In a North Carolina Chamber of Commerce webinar, North Carolina Department of Labor Commissioner Josh Dobson and Labor and Employment Attorney Phillip Strach discussed the Biden Administration’s vaccine mandate and pending litigation that may impact its implementation.
Commissioner Dobson expressed his concern in a November 4 press release and went further this week announcing that while the mandate is working its way through the court system, “The North Carolina Department of Labor will take no action. We are not going to go forward with this like its going to remain in place,” he stated.
The federal mandate or Emergency Temporary Standard (ETS) was issued by the Occupational Safety and Health Administration (OSHA) and requires all employers with 100 or more emplyees to mandate COVIC-19 vaccines or weekly testing. However, recent litigation, specifically the 5th Circuit Court, issued an injunction on the ETS and more cases have since been filed across the country.

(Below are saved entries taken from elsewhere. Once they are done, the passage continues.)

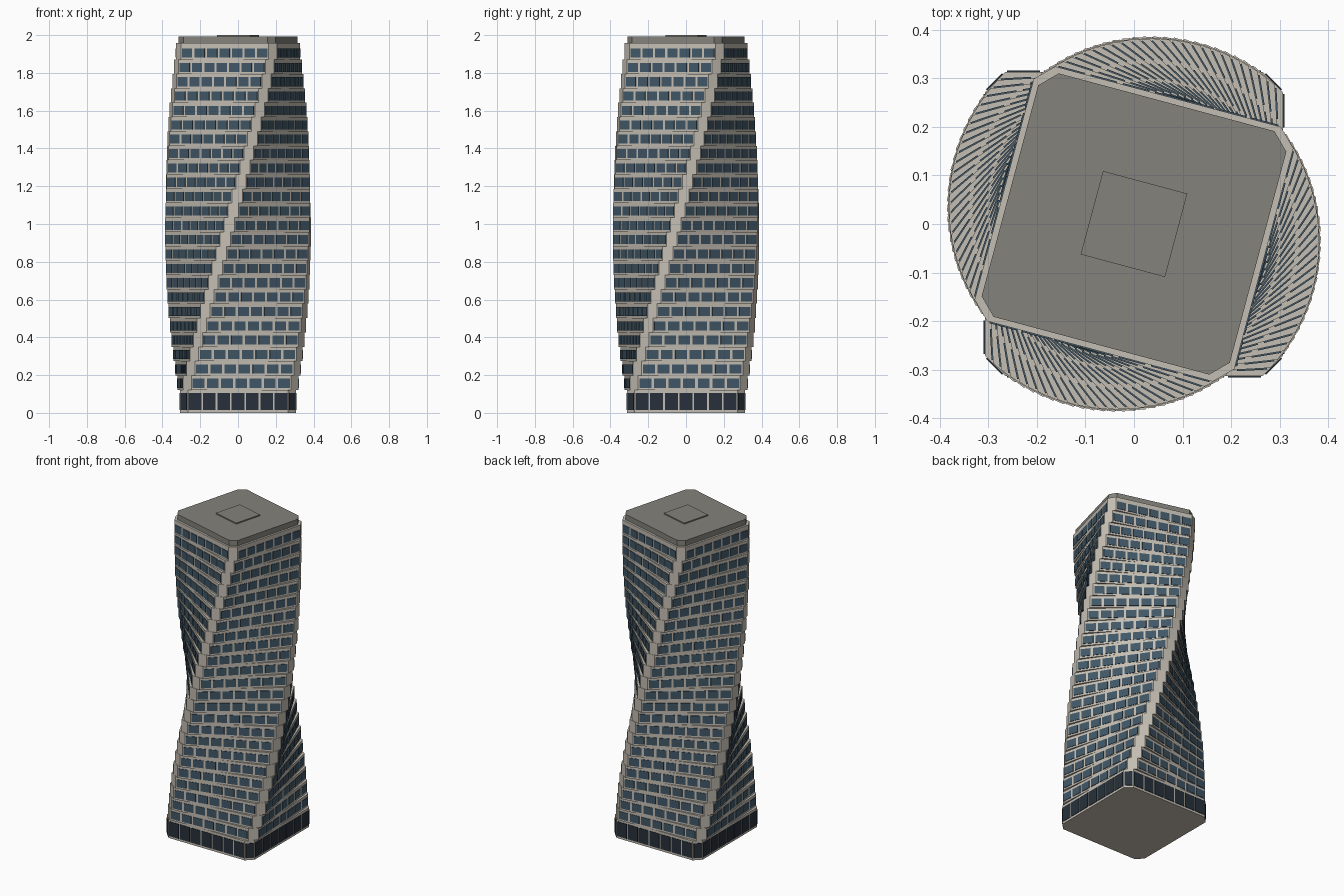
import bpy
import bmesh
from math import radians
from mathutils import Matrix, Vector

if "Cube" in bpy.data.objects:
    bpy.data.objects.remove(bpy.data.objects["Cube"])


def material(name, rgb):
    m = bpy.data.materials.new(name)
    m.use_nodes = True
    color = (*rgb, 1.0)
    m.diffuse_color = color
    bsdf = m.node_tree.nodes["Principled BSDF"]
    bsdf.inputs["Base Color"].default_value = color
    bsdf.inputs["Roughness"].default_value = 0.7
    return m


WALL = material("warm stone", (0.56, 0.52, 0.455))
GLASS = material("blue glass", (0.052, 0.095, 0.135))
LOBBY = material("dark lobby glass", (0.02, 0.03, 0.043))
ROOF = material("roof grey", (0.23, 0.225, 0.2))

HALF_X, HALF_Y, CHAMFER = 0.307, 0.313, 0.041
FLOORS, PITCH, BASE_TOP = 24, 0.076, 0.122
TWIST, TAPER = 75.0, 0.115
BAYS, PROUD = 7, 0.003


def outline(scale, angle):
    """Rectangle with cut corners, counter-clockwise, scaled and turned."""
    x, y, c = HALF_X, HALF_Y, CHAMFER
    pts = [(x, c - y), (x, y - c), (x - c, y), (c - x, y),
           (-x, y - c), (-x, c - y), (c - x, -y), (x - c, -y)]
    turn = Matrix.Rotation(radians(angle), 3, 'Z')
    return [turn @ (Vector((px, py, 0)) * scale) for px, py in pts]


def prism(bm, pts, z0, z1):
    low = [bm.verts.new(p + Vector((0, 0, z0))) for p in pts]
    high = [bm.verts.new(p + Vector((0, 0, z1))) for p in pts]
    bm.faces.new(low[::-1])
    bm.faces.new(high)
    for i in range(len(pts)):
        j = (i + 1) % len(pts)
        bm.faces.new((low[i], low[j], high[j], high[i]))


def panes(bm, a, b, z0, z1, count, fill):
    """Row of thin window plates along the wall from a to b."""
    along = (b - a) / count
    out = Vector((along.y, -along.x, 0)).normalized() * PROUD
    for i in range(count):
        p = a + along * (i + 0.5 - fill / 2)
        q = a + along * (i + 0.5 + fill / 2)
        prism(bm, [p - out * 0.3, p + out, q + out, q - out * 0.3], z0, z1)


def finish(bm, name, mat):
    bmesh.ops.recalc_face_normals(bm, faces=bm.faces)
    mesh = bpy.data.meshes.new(name)
    bm.to_mesh(mesh)
    bm.free()
    mesh.materials.append(mat)
    obj = bpy.data.objects.new(name, mesh)
    bpy.context.collection.objects.link(obj)
    return obj


# Ground-floor lobby with tall glazing on walls and cut corners
base, base_glass = bmesh.new(), bmesh.new()
ring = outline(1, 0)
prism(base, ring, 0, BASE_TOP)
for i in range(8):
    count, fill = (BAYS, 0.89) if i % 2 == 0 else (1, 0.8)
    panes(base_glass, ring[i], ring[(i + 1) % 8], 0.014, 0.106, count, fill)
finish(base, "lobby_walls", WALL)
finish(base_glass, "lobby_windows", LOBBY)

# Twisting, tapering storeys
walls, windows = bmesh.new(), bmesh.new()
for k in range(1, FLOORS + 1):
    t = k / FLOORS
    ring = outline(1 - TAPER * t, TWIST * t)
    z = BASE_TOP + (k - 1) * PITCH
    top = z + PITCH + (0.012 if k == FLOORS else 0)
    prism(walls, ring, z, top)
    for i in range(0, 8, 2):
        panes(windows, ring[i], ring[i + 1], z + 0.011, z + 0.059, BAYS, 0.82)
finish(walls, "storeys", WALL)
finish(windows, "storey_windows", GLASS)

# Roof cap and plant hatch
cap = bmesh.new()
prism(cap, outline(0.846, TWIST), top, 1.993)
finish(cap, "roof_cap", ROOF)

hatch = bmesh.new()
turn = Matrix.Rotation(radians(TWIST), 3, 'Z')
corners = [(1, -1), (1, 1), (-1, 1), (-1, -1)]
prism(hatch, [turn @ Vector((0.089 * x, 0.09 * y, 0)) for x, y in corners], 1.993, 2.0)
finish(hatch, "roof_hatch", ROOF)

Dobson laid out three distinct reasons for his decision;
- “We are probably facing the greatest crisis we have seen in a generation if not more with employment. This is a real problem and this mandate will only exacerbate the issue.”
- “In the 490-page ETS was not one additional dollar for my department to enforce this. It is fundamentally unfair and wrong to expect our department to be able to handle enforcement with all of our existing responsibilities.”

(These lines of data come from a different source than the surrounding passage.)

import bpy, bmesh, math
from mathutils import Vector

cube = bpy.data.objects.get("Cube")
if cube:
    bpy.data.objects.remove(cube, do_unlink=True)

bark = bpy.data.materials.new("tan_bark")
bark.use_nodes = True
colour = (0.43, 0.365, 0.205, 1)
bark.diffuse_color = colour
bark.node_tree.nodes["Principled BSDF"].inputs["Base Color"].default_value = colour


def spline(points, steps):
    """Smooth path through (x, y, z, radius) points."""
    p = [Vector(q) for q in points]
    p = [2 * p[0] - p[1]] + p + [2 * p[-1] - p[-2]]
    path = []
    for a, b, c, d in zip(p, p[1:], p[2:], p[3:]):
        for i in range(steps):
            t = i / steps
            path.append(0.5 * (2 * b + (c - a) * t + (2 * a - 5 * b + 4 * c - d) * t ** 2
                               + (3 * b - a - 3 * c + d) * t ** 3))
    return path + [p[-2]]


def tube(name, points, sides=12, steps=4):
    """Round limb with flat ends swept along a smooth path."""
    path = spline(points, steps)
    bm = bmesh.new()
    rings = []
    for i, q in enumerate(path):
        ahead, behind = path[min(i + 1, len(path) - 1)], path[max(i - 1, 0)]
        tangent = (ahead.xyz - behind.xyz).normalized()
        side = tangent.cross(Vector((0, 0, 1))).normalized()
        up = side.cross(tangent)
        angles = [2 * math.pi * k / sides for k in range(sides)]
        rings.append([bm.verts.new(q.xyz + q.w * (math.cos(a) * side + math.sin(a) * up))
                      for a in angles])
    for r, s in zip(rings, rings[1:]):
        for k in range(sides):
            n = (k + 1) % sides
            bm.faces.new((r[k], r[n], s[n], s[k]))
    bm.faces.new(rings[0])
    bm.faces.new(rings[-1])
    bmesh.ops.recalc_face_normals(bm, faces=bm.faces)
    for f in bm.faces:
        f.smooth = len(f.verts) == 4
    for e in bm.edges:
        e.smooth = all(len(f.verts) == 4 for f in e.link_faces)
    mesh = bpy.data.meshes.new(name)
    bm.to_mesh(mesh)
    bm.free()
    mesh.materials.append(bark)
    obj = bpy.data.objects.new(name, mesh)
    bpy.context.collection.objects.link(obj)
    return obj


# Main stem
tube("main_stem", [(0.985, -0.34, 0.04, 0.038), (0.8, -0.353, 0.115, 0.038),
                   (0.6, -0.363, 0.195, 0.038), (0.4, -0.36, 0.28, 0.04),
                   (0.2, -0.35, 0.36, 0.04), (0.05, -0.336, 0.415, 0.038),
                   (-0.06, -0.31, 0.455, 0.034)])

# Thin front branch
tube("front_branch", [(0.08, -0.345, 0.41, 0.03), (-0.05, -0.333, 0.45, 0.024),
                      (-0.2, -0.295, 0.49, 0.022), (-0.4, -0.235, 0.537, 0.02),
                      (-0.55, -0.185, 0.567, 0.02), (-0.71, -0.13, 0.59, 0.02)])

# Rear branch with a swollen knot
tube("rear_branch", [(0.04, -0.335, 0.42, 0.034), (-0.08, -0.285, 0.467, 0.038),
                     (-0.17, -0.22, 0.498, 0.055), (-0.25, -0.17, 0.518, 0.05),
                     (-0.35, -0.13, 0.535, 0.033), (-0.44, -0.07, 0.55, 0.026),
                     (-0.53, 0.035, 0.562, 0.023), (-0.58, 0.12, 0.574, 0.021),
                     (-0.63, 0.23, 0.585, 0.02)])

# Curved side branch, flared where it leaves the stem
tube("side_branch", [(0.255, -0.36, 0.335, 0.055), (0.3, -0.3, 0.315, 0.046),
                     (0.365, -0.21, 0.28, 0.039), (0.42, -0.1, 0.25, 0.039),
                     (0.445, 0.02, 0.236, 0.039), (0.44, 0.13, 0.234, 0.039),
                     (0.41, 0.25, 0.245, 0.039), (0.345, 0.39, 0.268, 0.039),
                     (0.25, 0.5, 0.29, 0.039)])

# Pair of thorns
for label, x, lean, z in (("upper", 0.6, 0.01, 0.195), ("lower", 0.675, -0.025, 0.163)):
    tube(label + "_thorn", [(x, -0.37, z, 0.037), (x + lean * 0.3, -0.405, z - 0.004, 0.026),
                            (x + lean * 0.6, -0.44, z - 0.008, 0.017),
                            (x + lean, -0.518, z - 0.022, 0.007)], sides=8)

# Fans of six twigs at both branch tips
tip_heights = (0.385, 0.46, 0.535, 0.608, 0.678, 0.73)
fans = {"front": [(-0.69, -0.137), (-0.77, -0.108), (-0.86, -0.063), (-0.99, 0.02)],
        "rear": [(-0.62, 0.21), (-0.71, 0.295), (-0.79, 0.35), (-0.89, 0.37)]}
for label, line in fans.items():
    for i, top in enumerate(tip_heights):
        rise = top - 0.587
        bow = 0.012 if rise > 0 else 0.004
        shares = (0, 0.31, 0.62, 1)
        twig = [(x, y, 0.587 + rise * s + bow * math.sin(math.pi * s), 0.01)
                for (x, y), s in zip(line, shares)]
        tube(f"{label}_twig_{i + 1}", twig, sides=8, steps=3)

- “This mandate is fundamentally unfair. The nurses, EMS workers, and firefighters and the people that have worked on the lines all across this state who have chosen not to get vaccinated for whatever reason, forcing them to either take the vaccine or lose their job–I can’t think of anything more fundamentally unfair.”
Commissioner Dobson made clear that his position is based on the realities that his office faces and that he himself is vaccinated. “I have been vaccinated,” he said. “This is not about being anti-vaccine. I am not trying to be combative with this issue.”
Attorney Strach explained the history and standards of an ETS saying that the issuance of an ETS is very rare. The vaccine mandate is the 10th ETS issued by OSHA and of the nine previous mandates, six were challenged in court and five of the six were struck down. “To obtain an ETS, the government has to show a grave danger,” Strach said. “OSHA has taken the position that the Covid-19 disease is a grave danger to workers despite how long its been around and that this is an emergency requiring them to impose this vaccine mandate.”
The government has the burden of proof in court to convince the bench that vaccine is necessary to eliminate the “grave danger” posed by the virus. However, Strach pointed to a 1983 5th Circuit case dealing with asbestos. The judge ruled in that case that the expenses of implementing the mandate outweighed the benefits to the regulated industry. The Court also noted that the government took a long time to issue the ETS which contradicted the claim of “grave danger” to workers.
“This underscores how high the standard is and how high the legal hurdles are for the government to impose a mandate like this,” he said.
Because of the multiple cases filed, he explained that all cases will be reviewed by The Panel on Multi-district Litigation, be placed into a lottery system before being assigned to a district. This means that although the 5th Circuit has issued the injunction, the final court assigned to the cases has the ability to overrule that injunction.
“At the end of the day, the US Supreme Court is going to have to weigh in and decide whether under the governing law, the mandate meets the ‘grave danger’ standard,” he said. The court will need to address the fact that Covid-19 was around for two years and explain why OSHA is just now getting around to implementing an ETS.
He goes on to warn however, “Don’t assume the courts will strike this down. You should read the ETS, and work with your attorney to prepare for that possibility.”
If the court rules in favor of the mandate, this places the NCDOL in a unique position, Dobson said. “My options are limited,” he continued.” North Carolina is a State Plan State, which means we run our own OSHA program.” In previous mandates for states similar to North Carolina, when they refused to adopt the ETS, the federal government removed their ability to have their own OSHA program.
Dobson explains, if the ETS is approved, refusing to adopt it puts the state’s program in jeopardy. Dobson is working with his staff and has presented alternatives for OSHA to possibly consider. “I am trying to get to the federal government to try some things that are unique to North Carolina. But I don’t know whether they’ll accept that,” he said. He advises that businesses review the ETS on the OSHA website and prepare but wants North Carolina businesses to know that his office will not be acting on the mandate until litigation is concluded.